The distribution began Wednesday, March 25, but there are two more opportunities this week for families to drive up to three distribution sites across the city to receive fresh, nutritious food, free of charge. Those dates are Friday, March 27, from 1 to 3 p.m. and 6 tgo 8 p.m., and Saturday, March 28, from 1 to 3 p.m. The locations are:

  • Site #1: Hovey Street Church of Christ, 2338 Hovey St.
  • Site #2: Barnes United Methodist Church, 900 West 30th St.
  • Site #3: Friendship Missionary Baptist Church, 1301 N. Goodlet Ave.

Future pop-up distribution sites are to be determined and will be announced in advance of distribution.

“As the cascading effects of COVID-19 virus come to light, Midwest Food Bank is prepared to offer any resources available to us to continue to care for Hoosiers that are at risk and need of food assistance,” said John Whitaker, executive director of Midwest Food Bank. “We count it a privilege to work with city officials and Mayor Hogsett on a collaborative effort to provide a pop-up distribution model for fresh produce to those in Marion County who are in need.”
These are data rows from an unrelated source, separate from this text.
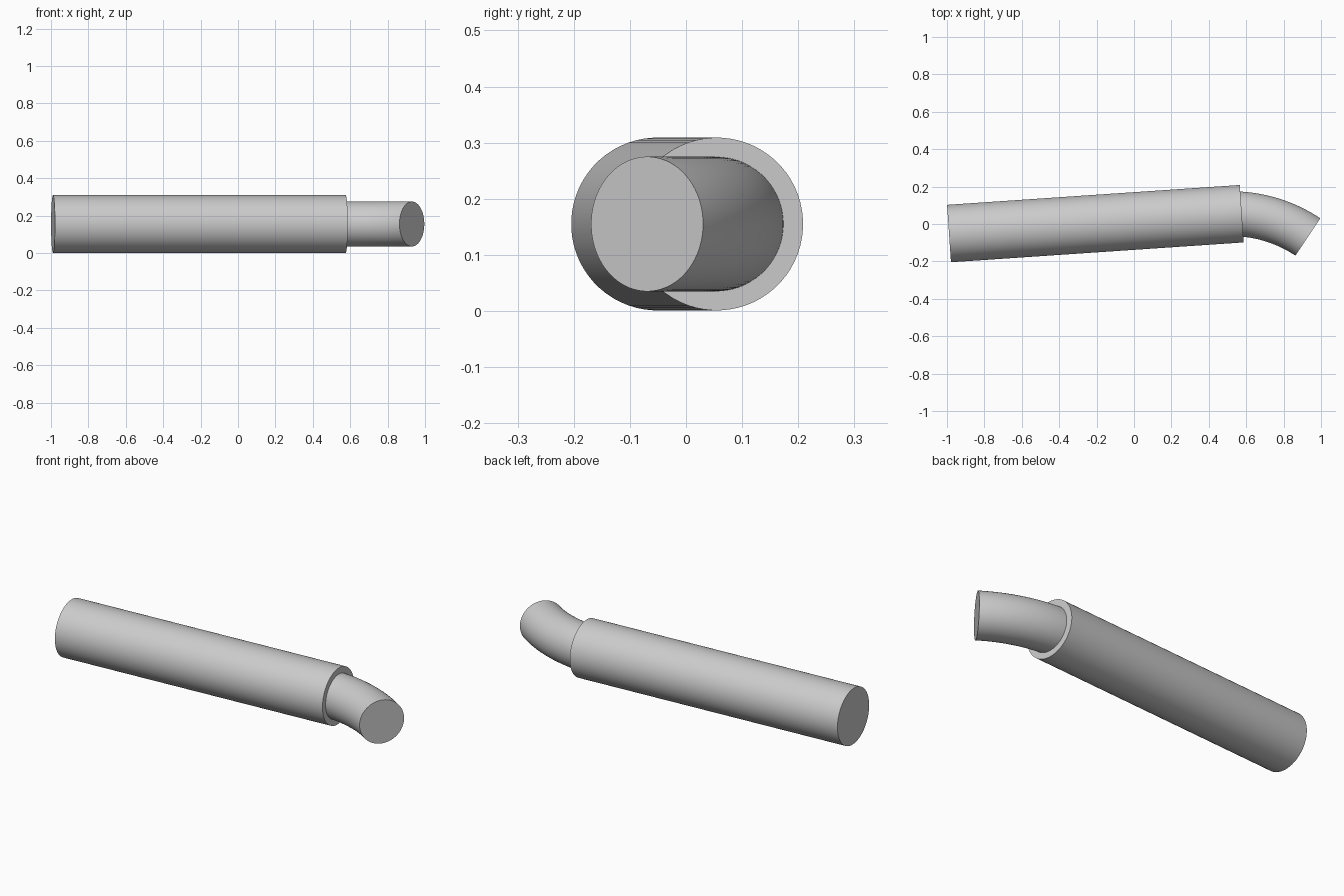
import bpy, bmesh, math
from mathutils import Vector

cube = bpy.data.objects.get("Cube")
if cube:
    bpy.data.objects.remove(cube, do_unlink=True)

SIDES = 64
AXIS_Z = 0.155

grey = bpy.data.materials.new("plain grey")
grey.use_nodes = True
colour = (0.6, 0.6, 0.6, 1)
grey.diffuse_color = colour
grey.node_tree.nodes["Principled BSDF"].inputs["Base Color"].default_value = colour


def sweep(name, stations, radius):
    """Capped round tube through (x, y, heading) stations lying flat at axis height."""
    bm = bmesh.new()
    rings = []
    for x, y, heading in stations:
        centre = Vector((x, y, AXIS_Z))
        side = Vector((-math.sin(heading), math.cos(heading), 0))
        ring = []
        for i in range(SIDES):
            a = math.tau * (i + 0.5) / SIDES
            offset = side * math.cos(a) + Vector((0, 0, math.sin(a)))
            ring.append(bm.verts.new(centre + offset * radius))
        rings.append(ring)
    for r0, r1 in zip(rings, rings[1:]):
        for i in range(SIDES):
            j = (i + 1) % SIDES
            bm.faces.new((r0[i], r0[j], r1[j], r1[i]))
    bm.faces.new(rings[0])
    bm.faces.new(rings[-1])
    bmesh.ops.recalc_face_normals(bm, faces=bm.faces)
    mesh = bpy.data.meshes.new(name)
    bm.to_mesh(mesh)
    bm.free()
    mesh.materials.append(grey)
    obj = bpy.data.objects.new(name, mesh)
    bpy.context.collection.objects.link(obj)
    bpy.ops.object.select_all(action='DESELECT')
    obj.select_set(True)
    bpy.context.view_layer.objects.active = obj
    bpy.ops.object.shade_smooth_by_angle(angle=math.radians(35))
    return obj


# Long straight barrel, slightly turned about the vertical
start, end = Vector((-0.989, -0.051)), Vector((0.576, 0.055))
tilt = math.atan2(end.y - start.y, end.x - start.x)
sweep("main_barrel", [(*start, tilt), (*end, tilt)], 0.154)

# Narrower bent nozzle, an arc leaving the barrel and curving to the front
BEND, STEPS = 0.74, 24
first, last = tilt, math.radians(-33.7)
arc = []
for k in range(STEPS + 1):
    h = first + (last - first) * k / STEPS
    arc.append((0.519 - BEND * math.sin(h), 0.055 - BEND * (1 - math.cos(h)), h))
sweep("bent_nozzle", arc, 0.12)
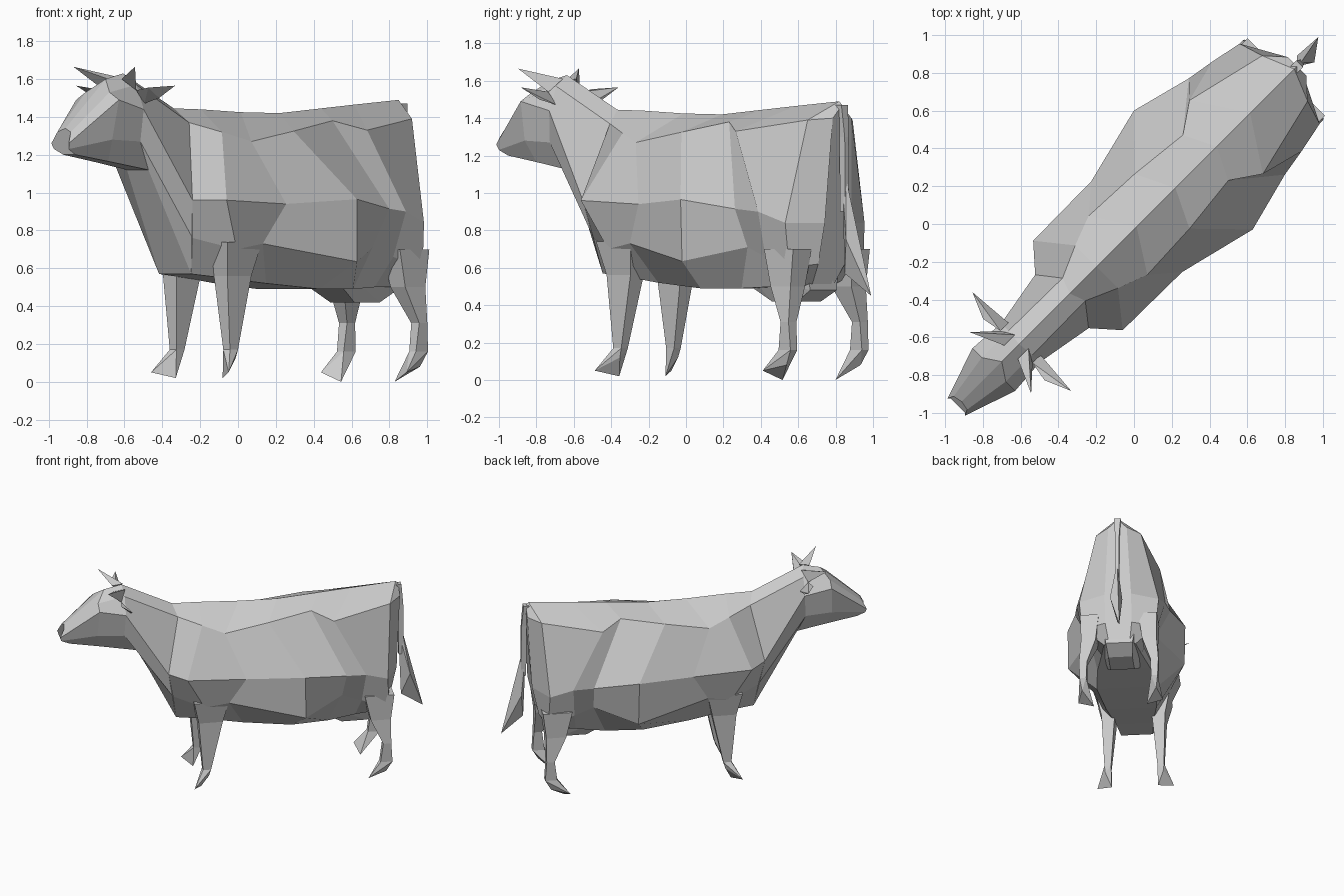
import bpy, bmesh
from math import sqrt

# Animal frame: u = nose to tail, w = sideways from the mid-plane, z = up.
# The animal stands diagonally, so u runs along (1, 1) in the world.
W0 = 0.02


def world(p):
    u, w, z = p
    return ((u + w + W0) / sqrt(2), (u - w - W0) / sqrt(2), z)


def finish(name, bm):
    bmesh.ops.recalc_face_normals(bm, faces=bm.faces[:])
    mesh = bpy.data.meshes.new(name)
    bm.to_mesh(mesh)
    bm.free()
    obj = bpy.data.objects.new(name, mesh)
    bpy.context.collection.objects.link(obj)
    return obj


def loft(name, rings):
    bm = bmesh.new()
    loops = [[bm.verts.new(world(p)) for p in r] for r in rings]
    n = len(loops[0])
    for a, b in zip(loops, loops[1:]):
        for i in range(n):
            j = (i + 1) % n
            bm.faces.new((a[i], a[j], b[j], b[i]))
    bm.faces.new(loops[0])
    bm.faces.new(loops[-1])
    return finish(name, bm)


def hull(name, pts):
    bm = bmesh.new()
    for p in pts:
        bm.verts.new(world(p))
    out = bmesh.ops.convex_hull(bm, input=bm.verts[:])
    junk = {v for v in out["geom_interior"] if isinstance(v, bmesh.types.BMVert)}
    if junk:
        bmesh.ops.delete(bm, geom=list(junk), context='VERTS')
    return finish(name, bm)


def flip(pts, s=-1):
    return [(u, w * s, z) for u, w, z in pts]


def full_ring(half):
    # first point lies on the spine, the others are mirrored
    return half + flip(half[:0:-1])


def box_ring(u, w, z, du, dw):
    return [(u - du, w - dw, z), (u + du, w - dw, z),
            (u + du, w + dw, z), (u - du, w + dw, z)]


# Half sections of the trunk: spine, upper, side, low, bottom
trunk = [
    [(-.50, 0, 1.445), (-.47, .085, 1.37), (-.56, .20, .96), (-.52, .16, .76), (-.49, .12, .57)],
    [(-.30, 0, 1.44), (-.30, .16, 1.32), (-.44, .335, .96), (-.30, .27, .70), (-.28, .14, .55)],
    [(.00, 0, 1.425), (-.14, .22, 1.27), (.00, .34, .94), (-.12, .285, .73), (.00, .19, .52)],
    [(.29, 0, 1.42), (.19, .205, 1.325), (.424, .445, .965), (.43, .44, .635), (.36, .23, .49)],
    [(.60, 0, 1.445), (.516, .17, 1.38), (.75, .36, .915), (.735, .25, .71), (.64, .20, .49)],
    [(.85, 0, 1.465), (.67, .275, 1.33), (.90, .335, .90), (.88, .26, .66), (.85, .15, .50)],
    [(1.18, 0, 1.49), (1.11, .17, 1.39), (1.07, .30, .84), (1.08, .28, .60), (1.00, .12, .50)],
    [(1.20, 0, 1.47), (1.20, .07, 1.40), (1.17, .10, .84), (1.12, .10, .62), (1.05, .08, .50)],
]
loft("body", [full_ring(r) for r in trunk])

# Neck and head continue from the first trunk section
head = [
    [(-.88, 0, 1.63), (-.87, .09, 1.57), (-.87, .145, 1.44), (-.88, .13, 1.27), (-.77, .08, 1.12)],
    [(-1.01, 0, 1.60), (-1.07, .09, 1.53), (-1.07, .16, 1.49), (-1.08, .12, 1.28), (-1.05, .06, 1.165)],
    [(-1.31, 0, 1.34), (-1.32, .05, 1.32), (-1.35, .065, 1.26), (-1.34, .055, 1.23), (-1.28, .045, 1.20)],
]
loft("neck_and_head", [full_ring(r) for r in [trunk[0]] + head])

# Udder
udder = [(.65, .12, .49), (.76, .09, .42), (.95, .09, .42), (1.06, .10, .48),
         (1.05, .12, .60), (.66, .16, .56)]
hull("udder", udder + flip(udder))

for s, side in ((1, "right"), (-1, "left")):
    # Front leg with its wedge hoof
    shin = box_ring(-.275, .20, .17, .03, .025)
    front = [box_ring(-.25, .22, .74, .13, .06), box_ring(-.25, .19, .56, .09, .05), shin]
    loft("front_leg_" + side, [flip(r, s) for r in front])
    hull("front_hoof_" + side, flip(shin + [(-.38, .29, .05), (-.31, .175, .02), (-.26, .22, .12)], s))

    # Back leg with its wedge hoof
    pastern = box_ring(1.06, .27, .16, .045, .025)
    back = [box_ring(1.01, .22, .70, .11, .07), box_ring(1.02, .23, .50, .075, .055),
            box_ring(1.065, .27, .31, .03, .03), pastern]
    loft("back_leg_" + side, [flip(r, s) for r in back])
    hull("back_hoof_" + side, flip(pastern + [(.92, .32, .05), (.95, .20, .0), (1.06, .28, .08)], s))

    # Horn and ear
    hull("horn_" + side, flip([(-.94, .05, 1.60), (-.86, .05, 1.61), (-.90, .12, 1.54),
                               (-1.02, .23, 1.665)], s))
    hull("ear_" + side, flip([(-.90, .12, 1.54), (-.84, .12, 1.47), (-.92, .23, 1.555),
                              (-.85, .24, 1.50), (-.86, .37, 1.565)], s))

# Tail and its tuft
loft("tail", [box_ring(1.195, 0, 1.47, .025, .025), box_ring(1.215, 0, 1.30, .02, .015),
              box_ring(1.22, 0, .90, .02, .015)])
hull("tail_tuft", [(1.20, 0, 1.08), (1.23, 0, 1.08), (1.28, .05, .75), (1.24, -.04, .75),
                   (1.22, 0, .57), (1.39, -.03, .45)])
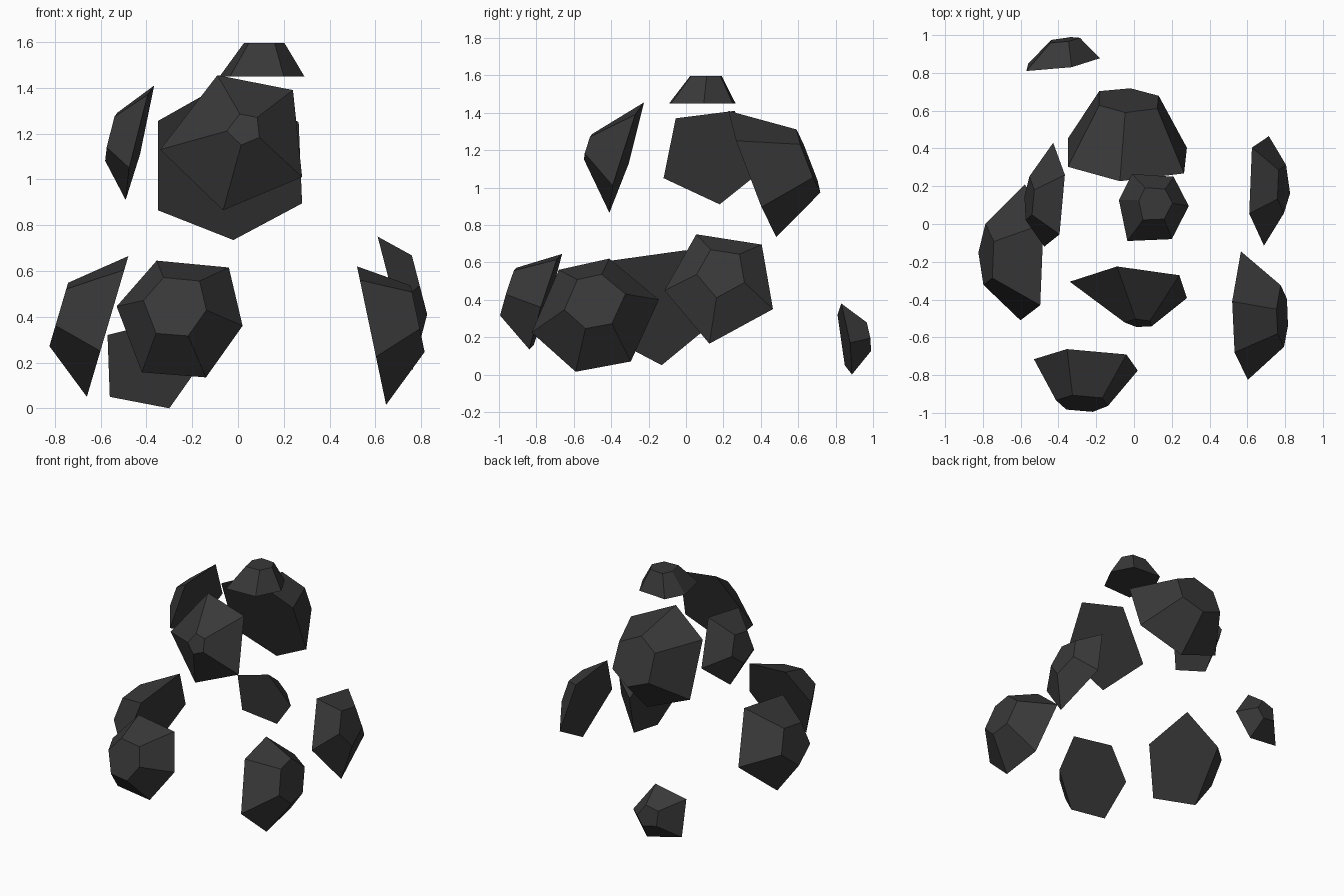
import bpy, bmesh
from mathutils import Vector

if "Cube" in bpy.data.objects:
    bpy.data.objects.remove(bpy.data.objects["Cube"])

stone = bpy.data.materials.new("charcoal stone")
stone.diffuse_color = (0.04, 0.04, 0.04, 1)
stone.use_nodes = True
stone.node_tree.nodes["Principled BSDF"].inputs["Base Color"].default_value = stone.diffuse_color


def rock(name, axis, plane, outline, tip, scale):
    """Tapered shard: a flat outline on a tilted plane, narrowing to a small cap.
    axis: depth direction; plane: depth = c + a*u + b*v; tip: centre of the cap."""
    u, v = [i for i in range(3) if i != axis]
    c, a, b = plane
    base = []
    for pu, pv in outline:
        p = Vector((0, 0, 0))
        p[u], p[v], p[axis] = pu, pv, c + a * pu + b * pv
        base.append(p)
    mid = sum(base, Vector()) / len(base)
    cap = [Vector(tip) + (p - mid) * scale for p in base]

    bm = bmesh.new()
    lo = [bm.verts.new(p) for p in base]
    hi = [bm.verts.new(p) for p in cap]
    bm.faces.new(lo)
    bm.faces.new(hi)
    n = len(lo)
    for i in range(n):
        j = (i + 1) % n
        bm.faces.new((lo[i], lo[j], hi[j], hi[i]))
    bmesh.ops.recalc_face_normals(bm, faces=bm.faces[:])
    mesh = bpy.data.meshes.new(name)
    bm.to_mesh(mesh)
    bm.free()
    mesh.materials.append(stone)
    bpy.context.collection.objects.link(bpy.data.objects.new(name, mesh))


X, Y, Z = 0, 1, 2

# Crown shard
rock("top_rock", Z, (1.45, 0, 0),
     [(-.08, .127), (-.035, -.09), (.2, -.08), (.29, .095), (.21, .25), (-.01, .265)],
     (.11, .11, 1.595), .48)

# Upper ring
rock("upper_back_rock", Y, (.765, -.06, -.385),
     [(-.35, 1.255), (-.35, .865), (-.02, .735), (.28, .895), (.265, 1.25), (-.075, 1.41)],
     (-.03, .655, 1.14), .5)
rock("upper_left_rock", X, (-.72, .06, .24),
     [(-.12, 1.05), (-.055, 1.37), (.26, 1.41), (.43, 1.11), (.18, .91)],
     (-.555, .13, 1.19), .42)
rock("upper_front_rock", Y, (-.683, -.08, .31),
     [(-.34, 1.13), (-.09, 1.455), (.24, 1.39), (.28, 1.01), (-.065, .865)],
     (.03, -.525, 1.22), .23)

# Lower ring
rock("right_back_rock", X, (.805, 0, -.26),
     [(-.115, .45), (.055, .75), (.405, .695), (.465, .35), (.125, .165)],
     (.79, .19, .55), .44)
rock("right_front_rock", X, (.65, 0, -.21),
     [(-.825, .225), (-.68, .56), (-.41, .62), (-.145, .4), (-.295, .07), (-.59, .015)],
     (.785, -.49, .39), .48)
rock("left_rock", X, (-.675, 0, .295),
     [(-.43, .605), (0, .665), (.21, .33), (-.13, .05), (-.51, .25)],
     (-.78, -.17, .42), .45)
rock("lower_front_rock", Y, (-.89, -.06, .32),
     [(-.53, .445), (-.355, .645), (-.04, .615), (.02, .36), (-.14, .135), (-.42, .157)],
     (-.27, -.95, .445), .5)
rock("lower_back_rock", Y, (.923, .12, -.14),
     [(-.57, .32), (-.56, .05), (-.3, 0), (-.18, .17), (-.33, .38)],
     (-.37, .975, .2), .4)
“The epitome of a grassroots organization being the conduit which food and resources get into the homes of our most vulnerable citizens is a great benefit for our community and shows that working together works,” said Shane Shepherd, CEO of B4UFALL.

Residents and affected workers impacted by COVID-19 restrictions should visit the city’s resource guide, which can be viewed at Spanish speaking residents can view the resource guide here. Individuals who are unable to navigate the city’s website can call 317-327-4MAC between the hours of 8:00 a.m. and 5:00 p.m. to talk to a customer service representative.

REPORT FOUR: Harrison Presidential Site coordinating a ‘virtual’ egg roll

The Benjamin Harrison Presidential Site’s Presidential Egg Roll has quickly become a favorite Indianapolis holiday tradition. While they have suspended this year’s public event on the Presidential Site’s grounds to help control the spread of COVID-19, Hoosiers can still participate in this annual tradition from home! On April 4, the Presidential Site invites everyone to stage their own (Family) Egg Roll — from their very own backyard. Just have phones and social media posts at the ready!

All participants need is 1 egg, 1 spoon, a participant and at least 25 feet of yard, sidewalk or driveway to roll the egg. Winner’s tape is optional. The Presidential Site will be awarding prizes in three categories—best dressed egg rollers (12 and under), best decorated egg and best egg course. Just remember social distancing and keeping the (Family) Egg Roll to your immediate family members to help ensure good health and public safety!

Watch the Presidential Site’s Facebook page (@BenjaminHarrisonPresidentialSite) and Instagram (presbenjaminharrison) for a Presidential Egg Roll tutorial straight from the source. We ask participants to share their photo or video entries on social media by using the hashtag #2020PresidentialEggRoll.

Look for a tutorial coming on the process.